After 3 hours at the museum we left for the old part of the X’ian city. It has a 70 foot high wall that is 7 miles around in a perfect square. We rented bikes and road the entire path. It is so beautiful here. Just stunning!
From the wall we went to to visit a Muslim Mosque, and the experience for the kids was amazing. They got to watch the 5pm chants and then were given an opportunity to have a 60 min Q/A session with one of the elders. And they spoke Chinese through the whole thing. After this we walked the local alleyway markets and the kids got to try their hand at bargaining with local merchants. Kiana got deals just because of her blue eyes and everyone wanted to take pictures with her. From there we went to a Muslim dinner and OMG it was spicy— loved it! Got back to the hotel room at 9pm and we all fell on our faces. From here we are off to see the Terra-cotta soldiers in the AM.
From Robert Woods: We visited the terracotta warrior dig on Monday morning. It was really an interesting site. Later, after lunch, the students went to a local park to interview local people regarding their exhibition topic. Many also just had discussions with some of the local people. Our students were invited to sit and talk at length and even invited to fly kites. A really great thing to watch.
It’s been an amazing week here in Beijing. This afternoon we are invited to the school to receive our kids back after their home stay portion of the trip. If someone were to tell me that my child would be transformed into a young adult by this experience, I wouldn’t understand them and what that really means. But watching this all unfold has been an amazing thing for the parents. Look at the photos you see here. These kids are becoming world citizens. They are enriched beyond my words can describe.

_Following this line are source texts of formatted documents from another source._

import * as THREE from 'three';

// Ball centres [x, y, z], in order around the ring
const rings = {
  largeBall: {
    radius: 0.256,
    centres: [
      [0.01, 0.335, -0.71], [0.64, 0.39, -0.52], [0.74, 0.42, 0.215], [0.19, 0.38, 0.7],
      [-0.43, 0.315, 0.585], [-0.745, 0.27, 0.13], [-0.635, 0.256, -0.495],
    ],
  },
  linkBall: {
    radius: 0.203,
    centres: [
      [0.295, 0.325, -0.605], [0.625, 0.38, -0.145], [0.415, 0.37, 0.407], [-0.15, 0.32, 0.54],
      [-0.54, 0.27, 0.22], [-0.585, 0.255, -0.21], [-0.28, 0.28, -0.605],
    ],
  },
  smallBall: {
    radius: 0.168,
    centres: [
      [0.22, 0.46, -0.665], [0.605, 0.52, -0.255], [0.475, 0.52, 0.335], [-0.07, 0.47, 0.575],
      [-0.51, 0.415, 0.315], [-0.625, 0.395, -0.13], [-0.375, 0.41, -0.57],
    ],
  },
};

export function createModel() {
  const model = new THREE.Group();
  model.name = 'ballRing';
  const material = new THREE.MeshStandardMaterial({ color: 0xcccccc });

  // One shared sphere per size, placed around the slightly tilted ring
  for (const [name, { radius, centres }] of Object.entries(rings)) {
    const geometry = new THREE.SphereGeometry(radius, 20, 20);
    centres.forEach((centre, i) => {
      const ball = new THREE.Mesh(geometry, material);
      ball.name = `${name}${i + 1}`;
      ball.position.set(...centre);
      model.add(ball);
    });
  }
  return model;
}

As many know – the quality of air in China has not been the greatest. In the weeks before our arrival the level of pollutant in the air was at dangerous all time high levels. Luckily, we went from a 604 rating down to a 170 rating. It’s still not good.. but its manageable. Below is a photo of the students entering the Forbidden City.
Tomorrow, several of us are taking cooking classes (www.thehutong.com) to learn how to make dumplings and some dimsum dishes, though a number of people were already treated to either a jiaozi/dumpling lesson or a welcome dinner on the first night of the homestay. Our family took us out for the local specialty Peking Duck on the first night and the two boys will have their own "private" dumpling lesson with grandma today after school as it is an early release day at 3:30.
Before we know it, we'll be picking our transformed children up from school on Friday and bidding farewell to their host siblings and families, off on the next part of the adventure; the part that requires no planning, no frantic cell number exchanges, just getting up and showing up as we are supposed to.
On the school and family front, our family is experiencing the "no-to-low news is good news" version of the week. I did finally get a call last night to say hello, but I think it was the host mom's doing way more than it was our son's request. He was ready to see me go on Sunday, ready to have his adventure with his new friend and family.
They live close to the school, which is a blessing as it doesn't mean waking earlier than at home, though bedtime is much later due to--you guessed it--homework. The kids are terribly tired overall, and faced with unusual foods, not to mention the exhausting true full-immersion in Chinese, all of which draws down the defenses to be sure. It is so clear however that, once they make it through, they will emerge different people. It will be a triumph, there's no doubt in my mind.